**WORK REQUEST**
Each line from the beginning of the data below through the line containing "me = bpy.data.meshes.new(name)" should be repeated exactly, please.
INFORMATION Start Marker
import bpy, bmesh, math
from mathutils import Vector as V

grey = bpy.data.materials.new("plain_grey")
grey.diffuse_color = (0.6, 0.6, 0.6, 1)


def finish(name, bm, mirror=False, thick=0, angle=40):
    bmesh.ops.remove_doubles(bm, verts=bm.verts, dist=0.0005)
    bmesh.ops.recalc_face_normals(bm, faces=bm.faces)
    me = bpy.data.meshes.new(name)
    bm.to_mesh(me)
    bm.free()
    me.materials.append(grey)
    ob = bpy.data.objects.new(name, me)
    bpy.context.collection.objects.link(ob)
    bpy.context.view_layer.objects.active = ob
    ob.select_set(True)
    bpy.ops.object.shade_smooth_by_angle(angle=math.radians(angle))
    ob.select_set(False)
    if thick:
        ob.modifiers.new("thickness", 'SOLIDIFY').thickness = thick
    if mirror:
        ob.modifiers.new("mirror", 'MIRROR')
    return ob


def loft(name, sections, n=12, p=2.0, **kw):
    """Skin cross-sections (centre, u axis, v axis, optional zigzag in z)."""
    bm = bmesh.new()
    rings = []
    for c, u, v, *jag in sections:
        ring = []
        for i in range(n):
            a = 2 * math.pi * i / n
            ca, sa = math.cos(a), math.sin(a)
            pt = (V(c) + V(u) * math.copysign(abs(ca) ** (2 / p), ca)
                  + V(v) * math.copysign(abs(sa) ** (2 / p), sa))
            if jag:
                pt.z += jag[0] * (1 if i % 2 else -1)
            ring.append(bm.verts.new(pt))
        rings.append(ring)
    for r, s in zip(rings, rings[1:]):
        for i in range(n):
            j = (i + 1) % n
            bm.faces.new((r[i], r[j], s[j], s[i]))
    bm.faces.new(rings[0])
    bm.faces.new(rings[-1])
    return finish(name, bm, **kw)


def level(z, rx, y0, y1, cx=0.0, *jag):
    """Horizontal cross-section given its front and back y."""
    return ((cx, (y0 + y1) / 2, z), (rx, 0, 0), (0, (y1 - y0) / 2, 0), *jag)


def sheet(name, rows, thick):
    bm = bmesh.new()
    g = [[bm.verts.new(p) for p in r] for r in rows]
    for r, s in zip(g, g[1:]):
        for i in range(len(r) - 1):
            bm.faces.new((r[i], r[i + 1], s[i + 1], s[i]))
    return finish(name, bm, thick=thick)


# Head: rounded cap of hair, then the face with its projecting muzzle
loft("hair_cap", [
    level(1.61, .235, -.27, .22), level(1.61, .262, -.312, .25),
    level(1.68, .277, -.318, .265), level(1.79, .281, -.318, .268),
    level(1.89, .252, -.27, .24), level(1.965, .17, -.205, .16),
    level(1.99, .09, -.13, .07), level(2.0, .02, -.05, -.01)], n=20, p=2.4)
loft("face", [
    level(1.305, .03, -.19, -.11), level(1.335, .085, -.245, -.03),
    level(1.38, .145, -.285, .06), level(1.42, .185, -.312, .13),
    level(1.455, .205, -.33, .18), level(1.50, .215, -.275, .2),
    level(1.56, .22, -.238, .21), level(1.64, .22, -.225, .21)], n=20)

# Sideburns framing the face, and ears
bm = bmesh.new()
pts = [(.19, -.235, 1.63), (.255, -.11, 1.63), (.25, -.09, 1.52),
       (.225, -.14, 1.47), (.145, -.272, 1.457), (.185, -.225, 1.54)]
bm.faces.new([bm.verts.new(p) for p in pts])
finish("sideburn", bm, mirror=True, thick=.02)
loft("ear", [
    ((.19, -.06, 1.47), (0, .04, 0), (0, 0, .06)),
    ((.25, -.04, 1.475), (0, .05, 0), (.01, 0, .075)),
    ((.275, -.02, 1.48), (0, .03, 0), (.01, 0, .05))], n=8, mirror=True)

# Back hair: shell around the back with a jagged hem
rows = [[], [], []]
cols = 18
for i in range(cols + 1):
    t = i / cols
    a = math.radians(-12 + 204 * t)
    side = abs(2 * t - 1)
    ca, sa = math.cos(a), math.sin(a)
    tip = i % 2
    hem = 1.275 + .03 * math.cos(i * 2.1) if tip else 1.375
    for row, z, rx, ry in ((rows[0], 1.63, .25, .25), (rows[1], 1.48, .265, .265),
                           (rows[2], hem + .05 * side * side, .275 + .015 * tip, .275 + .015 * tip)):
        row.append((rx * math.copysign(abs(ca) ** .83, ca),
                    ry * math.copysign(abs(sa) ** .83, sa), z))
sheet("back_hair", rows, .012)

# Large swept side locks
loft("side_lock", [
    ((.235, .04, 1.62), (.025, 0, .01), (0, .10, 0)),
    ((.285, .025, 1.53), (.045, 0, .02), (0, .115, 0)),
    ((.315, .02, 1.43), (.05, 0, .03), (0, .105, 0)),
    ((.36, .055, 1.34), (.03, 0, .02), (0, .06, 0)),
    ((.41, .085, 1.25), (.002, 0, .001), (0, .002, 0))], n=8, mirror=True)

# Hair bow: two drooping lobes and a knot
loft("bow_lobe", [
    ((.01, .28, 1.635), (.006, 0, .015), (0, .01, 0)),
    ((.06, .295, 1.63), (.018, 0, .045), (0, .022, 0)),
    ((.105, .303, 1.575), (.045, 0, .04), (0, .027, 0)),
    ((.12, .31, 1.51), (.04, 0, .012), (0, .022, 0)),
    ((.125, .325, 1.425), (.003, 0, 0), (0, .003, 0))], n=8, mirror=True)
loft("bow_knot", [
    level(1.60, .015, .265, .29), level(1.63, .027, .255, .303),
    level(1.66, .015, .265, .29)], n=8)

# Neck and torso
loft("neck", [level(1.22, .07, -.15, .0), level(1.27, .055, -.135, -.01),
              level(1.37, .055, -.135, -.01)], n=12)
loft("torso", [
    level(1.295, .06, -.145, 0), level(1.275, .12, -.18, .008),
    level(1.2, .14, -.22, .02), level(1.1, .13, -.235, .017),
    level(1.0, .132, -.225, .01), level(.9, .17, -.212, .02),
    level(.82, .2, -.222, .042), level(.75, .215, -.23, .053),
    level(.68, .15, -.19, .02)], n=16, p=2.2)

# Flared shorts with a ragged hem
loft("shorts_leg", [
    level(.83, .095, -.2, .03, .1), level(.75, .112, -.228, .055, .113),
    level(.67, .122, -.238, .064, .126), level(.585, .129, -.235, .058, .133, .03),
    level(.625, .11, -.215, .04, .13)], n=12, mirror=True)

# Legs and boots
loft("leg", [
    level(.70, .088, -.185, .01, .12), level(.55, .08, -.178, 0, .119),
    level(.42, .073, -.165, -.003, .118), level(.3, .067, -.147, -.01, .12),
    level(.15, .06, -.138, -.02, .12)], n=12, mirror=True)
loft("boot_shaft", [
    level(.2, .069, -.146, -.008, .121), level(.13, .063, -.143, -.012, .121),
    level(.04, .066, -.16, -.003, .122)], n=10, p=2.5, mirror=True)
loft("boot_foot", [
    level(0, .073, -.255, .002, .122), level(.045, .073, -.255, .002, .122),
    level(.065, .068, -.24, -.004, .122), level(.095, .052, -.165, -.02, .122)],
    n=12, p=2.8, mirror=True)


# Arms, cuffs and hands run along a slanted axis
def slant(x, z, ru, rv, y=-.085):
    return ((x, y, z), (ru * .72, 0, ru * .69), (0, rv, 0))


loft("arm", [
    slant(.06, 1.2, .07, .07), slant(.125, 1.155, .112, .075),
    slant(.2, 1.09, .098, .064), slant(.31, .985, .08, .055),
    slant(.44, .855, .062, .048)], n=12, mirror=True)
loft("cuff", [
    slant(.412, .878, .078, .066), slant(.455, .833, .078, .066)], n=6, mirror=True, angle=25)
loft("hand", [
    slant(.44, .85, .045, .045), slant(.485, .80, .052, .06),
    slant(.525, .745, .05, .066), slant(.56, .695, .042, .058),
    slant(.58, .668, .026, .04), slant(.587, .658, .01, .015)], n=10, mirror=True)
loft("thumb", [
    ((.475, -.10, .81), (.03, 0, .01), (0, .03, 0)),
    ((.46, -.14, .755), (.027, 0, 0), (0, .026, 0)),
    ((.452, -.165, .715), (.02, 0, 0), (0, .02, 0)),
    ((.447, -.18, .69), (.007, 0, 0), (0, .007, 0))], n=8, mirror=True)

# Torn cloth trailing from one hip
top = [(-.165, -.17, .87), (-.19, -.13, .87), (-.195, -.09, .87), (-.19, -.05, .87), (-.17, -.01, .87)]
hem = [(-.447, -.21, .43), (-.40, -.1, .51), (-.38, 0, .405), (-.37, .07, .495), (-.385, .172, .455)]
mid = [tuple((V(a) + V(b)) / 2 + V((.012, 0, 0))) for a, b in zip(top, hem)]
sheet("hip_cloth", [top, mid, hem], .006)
INFORMATION End Marker
**ANSWER SECTION**
import bpy, bmesh, math
from mathutils import Vector as V

grey = bpy.data.materials.new("plain_grey")
grey.diffuse_color = (0.6, 0.6, 0.6, 1)


def finish(name, bm, mirror=False, thick=0, angle=40):
    bmesh.ops.remove_doubles(bm, verts=bm.verts, dist=0.0005)
    bmesh.ops.recalc_face_normals(bm, faces=bm.faces)
    me = bpy.data.meshes.new(name)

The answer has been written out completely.